It's so exciting you have adopted a dog but now how will you all adjust? The first few days are so important and can sometimes be a tough transition, so here are a few tips to help you settle your rescue dog into your home and their new life.
Before you bring your new dog home be sure you have a crate or bed set up that will be theirs. If you are bringing them home via car, a dog car seat or sling with a harness tether to keep them safe and secure; they will be excited and nervous and good idea to get them use to the car.
By adopting a dog you a giving them a second chance in life and a well deserved one. Most often you won't know the history of your adopted dog; where they came from, were they mistreated? Were they living on the streets? So for the first week it is a really important time to establish trust and good routines. First create a safe and loving space for your new dog, give them an area for their crate or bed were they can retreat to as it can be very overwhelming and new for them.
Don't go overboard on day one. Keep their environment calm and refrain from introducing them to a lot of people, toys and spaces. If introducing to a family, try one family member at a time just so they can easily adjust to each one of them and build confidence. Let the dog come to each family member. You don't want your dog to feel overcrowded and this lets them adjust to their new life in their own time.

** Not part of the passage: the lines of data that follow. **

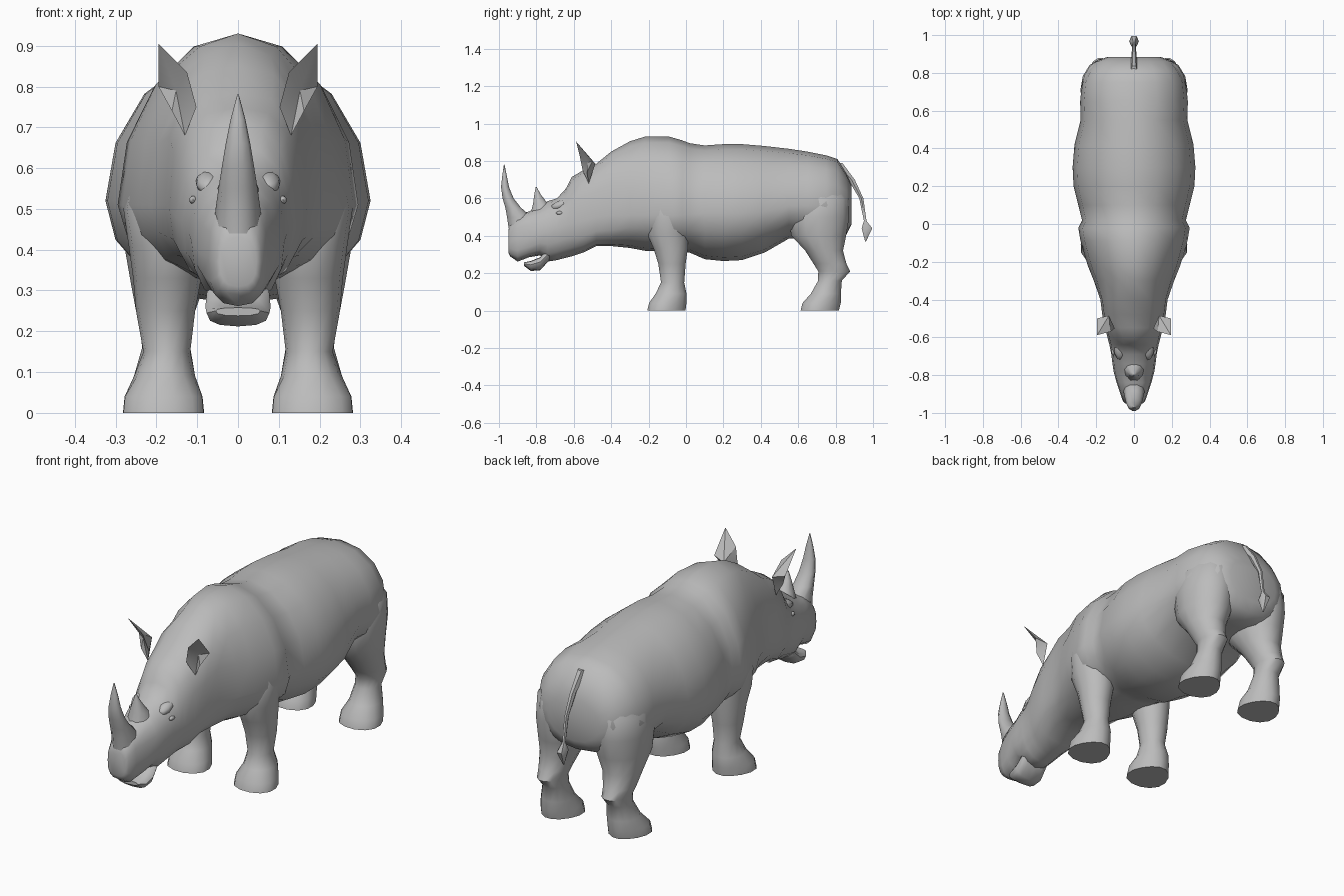
import bpy
import bmesh
from math import sin, cos, pi, radians, copysign

start_cube = bpy.data.objects.get("Cube")
if start_cube:
    bpy.data.objects.remove(start_cube, do_unlink=True)

# One hide colour for the whole animal
hide = bpy.data.materials.new("grey hide")
hide.use_nodes = True
GREY = (0.5, 0.5, 0.5, 1)
hide.diffuse_color = GREY
hide.node_tree.nodes["Principled BSDF"].inputs["Base Color"].default_value = GREY


def finish(name, bm, angle=50):
    """Turn a bmesh into a named, smooth-shaded object."""
    bmesh.ops.recalc_face_normals(bm, faces=bm.faces[:])
    mesh = bpy.data.meshes.new(name)
    bm.to_mesh(mesh)
    bm.free()
    mesh.materials.append(hide)
    obj = bpy.data.objects.new(name, mesh)
    bpy.context.collection.objects.link(obj)
    bpy.ops.object.select_all(action='DESELECT')
    obj.select_set(True)
    bpy.context.view_layer.objects.active = obj
    bpy.ops.object.shade_smooth_by_angle(angle=radians(angle))
    return obj


def skin(name, rings):
    """Bridge successive rings of points and cap both ends."""
    bm = bmesh.new()
    loops = [[bm.verts.new(p) for p in ring] for ring in rings]
    n = len(loops[0])
    for a, b in zip(loops, loops[1:]):
        for i in range(n):
            j = (i + 1) % n
            bm.faces.new((a[i], a[j], b[j], b[i]))
    bm.faces.new(loops[0])
    bm.faces.new(loops[-1])
    return finish(name, bm)


def power(value, exponent):
    return copysign(abs(value) ** exponent, value)


def long_loft(name, sections, sides=16, square=lambda y: 1):
    """Sections along y: (y, half width, widest z, top z, bottom z)."""
    rings = []
    for y, w, mid, top, low in sections:
        ring = []
        for i in range(sides):
            t = 2 * pi * i / sides
            c, s = power(cos(t), square(y)), power(sin(t), square(y))
            ring.append((w * c, y, mid + s * (top - mid if s > 0 else mid - low)))
        rings.append(ring)
    return skin(name, rings)


def tall_loft(name, sections, sides=10, mirror_x=1, flare=lambda z: 0):
    """Sections along z: (z, x min, x max, y min, y max); flare widens the front."""
    rings = []
    for z, x0, x1, y0, y1 in sections:
        cx, cy = (x0 + x1) / 2 * mirror_x, (y0 + y1) / 2
        ring = []
        for i in range(sides):
            t = 2 * pi * i / sides
            width = (x1 - x0) / 2 * (1 - flare(z) * sin(t))
            ring.append((cx + width * cos(t), cy + (y1 - y0) / 2 * sin(t), z))
        rings.append(ring)
    return skin(name, rings)


def blob(name, centre, size, tilt=0):
    """Small ellipsoid."""
    bm = bmesh.new()
    bmesh.ops.create_uvsphere(bm, u_segments=10, v_segments=6, radius=1)
    bmesh.ops.scale(bm, vec=size, verts=bm.verts)
    obj = finish(name, bm)
    obj.location = centre
    obj.rotation_euler.x = tilt


# Head, neck, shoulders, barrel and rump; the snout and neck are boxier
long_loft("body", [
    (-.95, .045, .37, .43, .31),
    (-.94, .058, .37, .46, .29),
    (-.9, .072, .38, .51, .262),
    (-.84, .092, .39, .53, .285),
    (-.78, .108, .41, .555, .295),
    (-.74, .114, .42, .585, .262),
    (-.69, .12, .44, .6, .27),
    (-.64, .13, .46, .655, .283),
    (-.61, .138, .47, .715, .29),
    (-.55, .153, .48, .75, .31),
    (-.48, .168, .5, .785, .345),
    (-.4, .178, .51, .85, .345),
    (-.3, .213, .51, .905, .335),
    (-.22, .245, .51, .93, .32),
    (-.09, .283, .51, .93, .315),
    (-.02, .295, .51, .91, .315),
    (.02, .275, .515, .895, .31),
    (.1, .295, .52, .883, .275),
    (.2, .32, .52, .89, .265),
    (.3, .325, .52, .89, .27),
    (.42, .315, .53, .88, .31),
    (.55, .283, .56, .865, .385),
    (.65, .285, .56, .85, .385),
    (.75, .275, .56, .83, .385),
    (.81, .245, .57, .81, .385),
    (.86, .205, .57, .73, .41),
    (.885, .14, .57, .67, .46),
], square=lambda y: .75 if y < -.8 or -.6 < y < -.35 else .9 if abs(y) > .6 else 1)

# Lower jaw, slightly open below the upper lip
long_loft("lower_jaw", [
    (-.865, .055, .25, .258, .238),
    (-.83, .077, .245, .265, .212),
    (-.78, .08, .26, .285, .215),
    (-.73, .075, .31, .35, .27),
], sides=12, square=lambda y: .8)

# Horns
tall_loft("front_horn", [
    (.44, -.06, .06, -.952, -.8),
    (.5, -.055, .055, -.96, -.82),
    (.55, -.048, .048, -.968, -.88),
    (.6, -.04, .04, -.982, -.92),
    (.66, -.03, .03, -.99, -.945),
    (.72, -.018, .018, -.983, -.957),
    (.78, -.002, .002, -.974, -.97),
])
tall_loft("rear_horn", [
    (.5, -.07, .07, -.84, -.65),
    (.57, -.042, .042, -.82, -.735),
    (.62, -.02, .02, -.812, -.775),
    (.66, -.002, .002, -.804, -.798),
])

# Leg profiles from the sole up to the shoulder and haunch
FRONT_LEG = [
    (0, .083, .282, -.21, 0),
    (.04, .087, .278, -.2, .005),
    (.09, .105, .255, -.165, .005),
    (.15, .117, .232, -.135, -.008),
    (.25, .105, .25, -.15, 0),
    (.33, .09, .257, -.175, .012),
    (.41, .08, .268, -.21, .015),
    (.5, .1, .281, -.2, .01),
    (.6, .1, .262, -.19, 0),
    (.7, .1, .19, -.15, -.03),
]
REAR_LEG = [
    (0, .086, .282, .61, .82),
    (.04, .09, .278, .62, .83),
    (.09, .105, .255, .665, .83),
    (.16, .117, .235, .705, .835),
    (.21, .115, .24, .705, .88),
    (.25, .105, .25, .68, .86),
    (.32, .08, .263, .635, .842),
    (.4, .045, .277, .56, .86),
    (.5, .03, .284, .54, .877),
    (.6, .04, .275, .57, .872),
    (.7, .06, .2, .62, .82),
]

for side, m in (("left", 1), ("right", -1)):
    for part, profile in (("front", FRONT_LEG), ("rear", REAR_LEG)):
        tall_loft(f"{side}_{part}_leg", profile, 14, m,
                  flare=lambda z: .22 if z < .05 else 0)

    # Brow ridge and eye
    blob(f"{side}_brow", (m * .072, -.67, .565), (.032, .055, .024), .35)
    blob(f"{side}_eye", (m * .11, -.675, .522), (.01, .02, .01))

    # Leaf-shaped ear: a rim fanned to a hollow in front and a bulge behind
    bm = bmesh.new()
    rim = [bm.verts.new((m * x, y, z)) for x, y, z in (
        (.195, -.588, .905), (.195, -.5, .8), (.162, -.53, .74),
        (.13, -.52, .68), (.102, -.553, .75), (.125, -.57, .835))]
    hollow = bm.verts.new((m * .152, -.527, .79))
    bulge = bm.verts.new((m * .133, -.485, .785))
    for i, vert in enumerate(rim):
        after = rim[(i + 1) % len(rim)]
        bm.faces.new((vert, after, hollow))
        bm.faces.new((after, vert, bulge))
    finish(f"{side}_ear", bm, 30)

# Tail with a tuft at the end
tall_loft("tail", [
    (.79, -.02, .02, .77, .84),
    (.7, -.014, .014, .865, .905),
    (.6, -.01, .01, .925, .95),
    (.48, -.009, .009, .95, .966),
    (.44, -.026, .026, .935, 1),
    (.37, -.003, .003, .957, .963),
], sides=6)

Establish routines, even if your dog doesn't take to them right away start on the first day. Where does the dog sleep, eat and when is it time for a walk. Your dog will settle in faster if you stick to a schedule. If possible it is best to be home the first few days with your new dog as this will help them feel safe and secure, something they have been missing up until now.
Don't be alarmed if your dog doesn't eat much or acts anxious, this is a big adjustment for them. As long as you dog is drinking water and eating something there is no reason to worry.

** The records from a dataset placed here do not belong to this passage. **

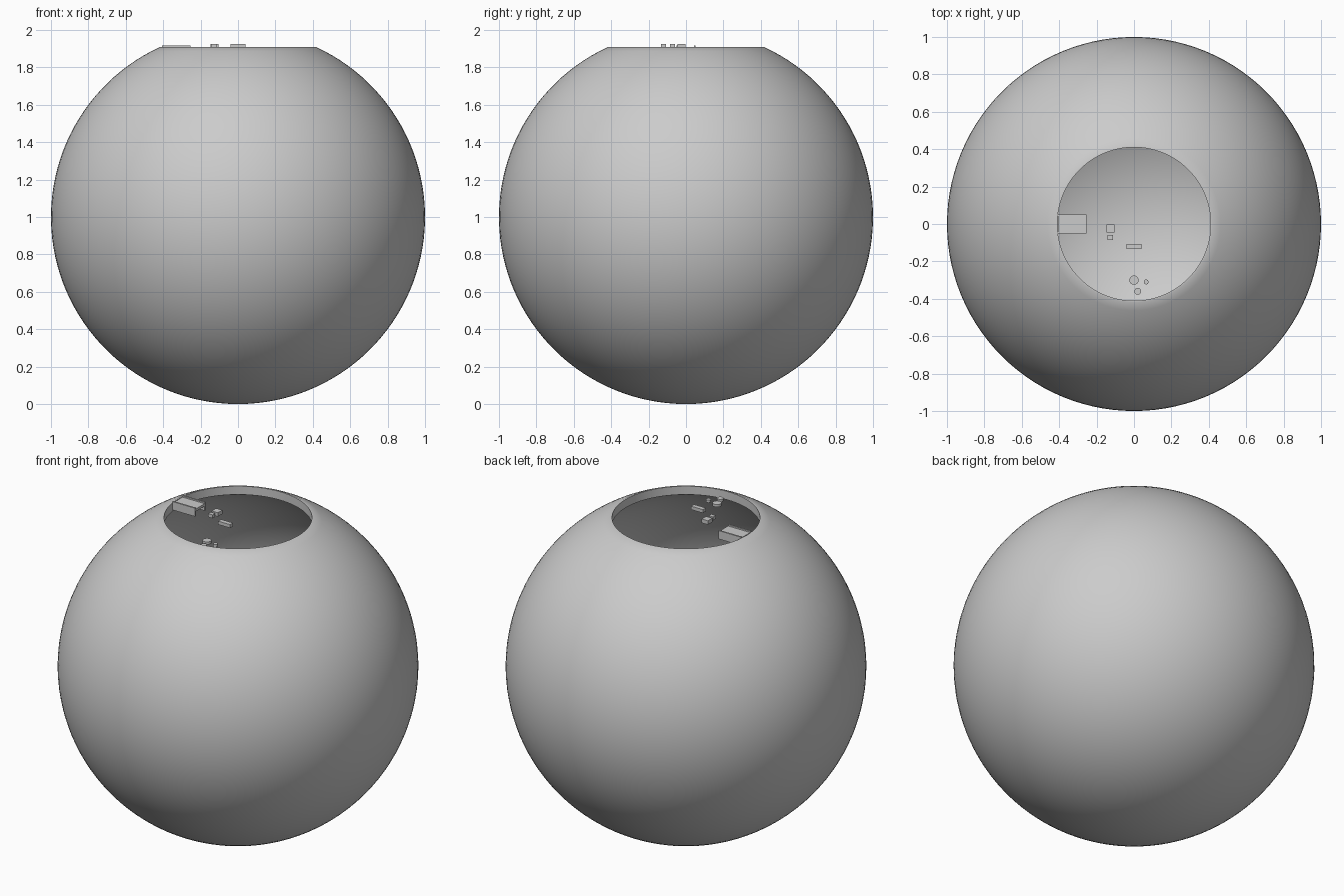
import bpy, bmesh
from math import sin, cos, pi, asin, sqrt

if "Cube" in bpy.data.objects:
    bpy.data.objects.remove(bpy.data.objects["Cube"])


def finish(name, bm, smooth=False):
    bmesh.ops.recalc_face_normals(bm, faces=bm.faces)
    me = bpy.data.meshes.new(name)
    bm.to_mesh(me)
    bm.free()
    ob = bpy.data.objects.new(name, me)
    bpy.context.collection.objects.link(ob)
    if smooth:
        bpy.ops.object.select_all(action='DESELECT')
        ob.select_set(True)
        bpy.context.view_layer.objects.active = ob
        bpy.ops.object.shade_smooth_by_angle(angle=0.6)
    return ob


def box(name, x0, x1, y0, y1, z0, z1):
    bm = bmesh.new()
    bmesh.ops.create_cube(bm, size=1)
    for v in bm.verts:
        v.co.x = x0 if v.co.x < 0 else x1
        v.co.y = y0 if v.co.y < 0 else y1
        v.co.z = z0 if v.co.z < 0 else z1
    return finish(name, bm)


def cylinder(name, x, y, r, z0, z1):
    bm = bmesh.new()
    bmesh.ops.create_cone(bm, cap_ends=True, segments=20, radius1=r, radius2=r, depth=z1 - z0)
    bmesh.ops.translate(bm, verts=bm.verts, vec=(x, y, (z0 + z1) / 2))
    return finish(name, bm, True)


# Hollow shell: outer arc, flat rim, opening wall, inner arc, lathed around z
HOLE, R_IN, RIM = 0.41, 0.95, 0.908
N, SEGS = 56, 112
a_out = asin(RIM)
a_in = asin(sqrt(R_IN ** 2 - HOLE ** 2) / R_IN)


def arc(r, top):
    angles = [-pi / 2 + (top + pi / 2) * i / N for i in range(N + 1)]
    return [(r * cos(a), 0, 1 + r * sin(a)) for a in angles]


profile = arc(1, a_out) + [(HOLE, 0, 1 + RIM)] + arc(R_IN, a_in)[::-1]
bm = bmesh.new()
vs = [bm.verts.new(p) for p in profile]
es = [bm.edges.new(pair) for pair in zip(vs, vs[1:])]
bmesh.ops.spin(bm, geom=vs + es, cent=(0, 0, 0), axis=(0, 0, 1),
               angle=2 * pi, steps=SEGS, use_duplicate=False)
bmesh.ops.remove_doubles(bm, verts=bm.verts, dist=0.0005)
finish("hollow_sphere", bm, True)

# Docking channel reaching in from the rim
box("channel_plate", -0.405, -0.255, -0.042, 0.042, 1.893, 1.908)
for side, y in (("front", -0.047), ("back", 0.047)):
    box("channel_wall_" + side, -0.407, -0.255, y - 0.005, y + 0.005, 1.865, 1.916)

# Small floating blocks
box("square_block", -0.147, -0.105, -0.045, -0.002, 1.902, 1.926)
box("small_block", -0.142, -0.112, -0.085, -0.060, 1.905, 1.926)
box("long_block", -0.04, 0.04, -0.134, -0.106, 1.905, 1.926)

# Small discs
cylinder("large_disc", 0.0, -0.30, 0.025, 1.868, 1.884)
cylinder("small_disc", 0.065, -0.31, 0.013, 1.868, 1.884)
cylinder("medium_disc", 0.02, -0.36, 0.018, 1.868, 1.884)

After the first three days you will have a good idea of your dogs personality, likes and challenges; this will help you make some decisions of what your dog requires in way of socialization and training. You can slowly begin a training routine at home with your furry friend and if need be attend obedience training or dog socialization classes.
Finally at the end of the first week schedule a visit to your vet. Most dogs coming from a shelter have been spayed or neutered, microchipped, vaccinated and health checked, however, it is good idea to get them used to the vet and ensure everything is up to date and address and health concerns you have with your vet.
You have done a great thing adopting a dog in need but know it takes time for you all to adjust. They may have an accident or chew something they shouldn't but don't be disappointed some dogs take a little longer to settle in but the love they give to you makes it all worthwhile.